  • Romine is speedy (a 55 on the 20-80 scouting scale), a solid base-stealer. He runs the bases well. He goes from first to third real well.
Career Injury Report
  • July 2005: Andrew tore a pectoral muscle lifting weights and sustained swelling and fluid in his left arm.
  • September 2005: Romine was rushed to the hospital after a team physical revealed a blood clot in his chest. He spent time in Intensive Care before being discharged. Andrew was put on blood thinners for a couple of months, then was able to resume activity, while being closely monitored to make sure the clots do not return. Surgery to remove a rib was necessary late in September. Romine had thoracic outlet syndrome, which led to the blood clot in his shoulder.

    Andrew had taken the summer off from baseball. He noticed some swelling in his arm after lifting weights one day. Romine said he went to the doctor in California and was told he had a torn pectoral muscle. But when he arrived back at Arizona State in the fall, a physical revealed that diagnosis was wrong. He had a bigger problem.

    "When we got to the Scottsdale hospital, the doctor was talking to us after he did the X-rays, he came back and said, 'I'm surprised to see a 20-year-old man has a blood clot and is alive right now and is doing well. It's been in there three or four weeks,'" Romine recalled. "So I'm standing there like, 'What the hell's going on?' They went in to clean it out and said it's been in there so long, it's so hard that it wont move, which turned out to be a good thing, because it didn't go down into my lungs."
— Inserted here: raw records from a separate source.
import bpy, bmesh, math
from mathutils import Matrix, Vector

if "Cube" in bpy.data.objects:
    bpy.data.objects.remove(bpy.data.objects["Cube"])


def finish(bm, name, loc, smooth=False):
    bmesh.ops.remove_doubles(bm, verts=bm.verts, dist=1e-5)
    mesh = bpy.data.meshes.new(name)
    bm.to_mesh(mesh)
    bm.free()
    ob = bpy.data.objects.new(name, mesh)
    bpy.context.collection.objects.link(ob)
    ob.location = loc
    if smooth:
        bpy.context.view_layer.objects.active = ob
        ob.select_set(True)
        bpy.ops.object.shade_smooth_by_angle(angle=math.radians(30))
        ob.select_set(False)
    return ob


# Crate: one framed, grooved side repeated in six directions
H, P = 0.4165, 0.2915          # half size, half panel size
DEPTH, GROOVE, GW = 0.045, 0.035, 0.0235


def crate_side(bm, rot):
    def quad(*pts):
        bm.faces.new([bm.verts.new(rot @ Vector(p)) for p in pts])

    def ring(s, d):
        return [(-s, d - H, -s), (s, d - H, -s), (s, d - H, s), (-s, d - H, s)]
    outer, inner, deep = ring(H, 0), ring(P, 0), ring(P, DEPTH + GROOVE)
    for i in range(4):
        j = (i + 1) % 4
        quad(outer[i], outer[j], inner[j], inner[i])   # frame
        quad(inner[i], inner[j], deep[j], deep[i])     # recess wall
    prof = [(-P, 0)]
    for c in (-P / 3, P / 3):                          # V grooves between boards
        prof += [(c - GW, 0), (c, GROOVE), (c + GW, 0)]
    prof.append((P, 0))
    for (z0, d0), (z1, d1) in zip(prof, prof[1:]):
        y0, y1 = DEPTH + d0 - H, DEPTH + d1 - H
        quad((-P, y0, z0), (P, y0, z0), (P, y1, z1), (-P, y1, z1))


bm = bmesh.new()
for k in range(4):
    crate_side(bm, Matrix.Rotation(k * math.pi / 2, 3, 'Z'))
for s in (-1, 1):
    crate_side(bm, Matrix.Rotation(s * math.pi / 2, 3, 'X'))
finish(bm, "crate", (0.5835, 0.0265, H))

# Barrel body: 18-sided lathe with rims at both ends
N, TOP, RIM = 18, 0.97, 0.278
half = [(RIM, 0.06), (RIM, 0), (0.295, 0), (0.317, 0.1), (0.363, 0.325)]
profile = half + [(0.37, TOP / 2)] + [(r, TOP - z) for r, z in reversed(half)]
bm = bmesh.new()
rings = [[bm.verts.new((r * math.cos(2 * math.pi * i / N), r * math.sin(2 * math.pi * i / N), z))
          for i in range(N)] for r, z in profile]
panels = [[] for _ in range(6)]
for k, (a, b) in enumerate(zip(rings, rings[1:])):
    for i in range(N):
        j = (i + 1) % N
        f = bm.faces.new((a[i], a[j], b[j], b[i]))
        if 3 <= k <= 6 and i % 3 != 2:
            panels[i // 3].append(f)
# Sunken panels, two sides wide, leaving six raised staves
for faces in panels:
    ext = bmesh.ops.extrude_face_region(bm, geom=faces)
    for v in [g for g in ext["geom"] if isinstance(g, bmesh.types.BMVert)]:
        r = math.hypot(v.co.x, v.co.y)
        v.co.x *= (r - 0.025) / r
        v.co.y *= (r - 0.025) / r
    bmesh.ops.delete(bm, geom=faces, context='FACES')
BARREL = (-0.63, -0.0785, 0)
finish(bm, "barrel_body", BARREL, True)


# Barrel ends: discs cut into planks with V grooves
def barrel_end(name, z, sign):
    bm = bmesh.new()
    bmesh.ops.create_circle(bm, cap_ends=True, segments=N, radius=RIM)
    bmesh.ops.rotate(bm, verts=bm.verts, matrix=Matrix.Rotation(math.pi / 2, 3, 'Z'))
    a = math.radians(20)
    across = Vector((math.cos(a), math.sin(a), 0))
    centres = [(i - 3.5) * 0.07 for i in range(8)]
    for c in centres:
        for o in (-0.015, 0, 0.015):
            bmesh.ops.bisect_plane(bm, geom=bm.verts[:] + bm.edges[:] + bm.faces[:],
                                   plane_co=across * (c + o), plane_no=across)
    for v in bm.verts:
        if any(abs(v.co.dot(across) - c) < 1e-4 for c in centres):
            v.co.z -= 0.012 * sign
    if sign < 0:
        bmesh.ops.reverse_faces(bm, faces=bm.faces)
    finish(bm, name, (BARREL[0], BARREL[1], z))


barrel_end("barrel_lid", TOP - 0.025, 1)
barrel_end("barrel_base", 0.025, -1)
    Romine spent 10 days in intensive care after having surgery to remove the blood clot, but that wasn't the end of his troubles. He had a condition called thoracic outlet syndrome, which meant his first rib was elevated, pinching his vein and causing the clot. Romine needed to have another surgery to remove the rib and a couple of muscles called the scalenes to make more room for the vein and artery, but first he needed to spend three months on blood thinners.

    Then, in January 2006, Romine went to St. Louis to have his rib removed by the same doctor who had performed a similar procedure on big leaguers like Rockies pitcher Aaron Cook. The surgery was a success, but it was very painful.  (Aaron Fitt-Baseball America-2/21/07)

  • June 2010: Romine was on the D.L. for a month or so.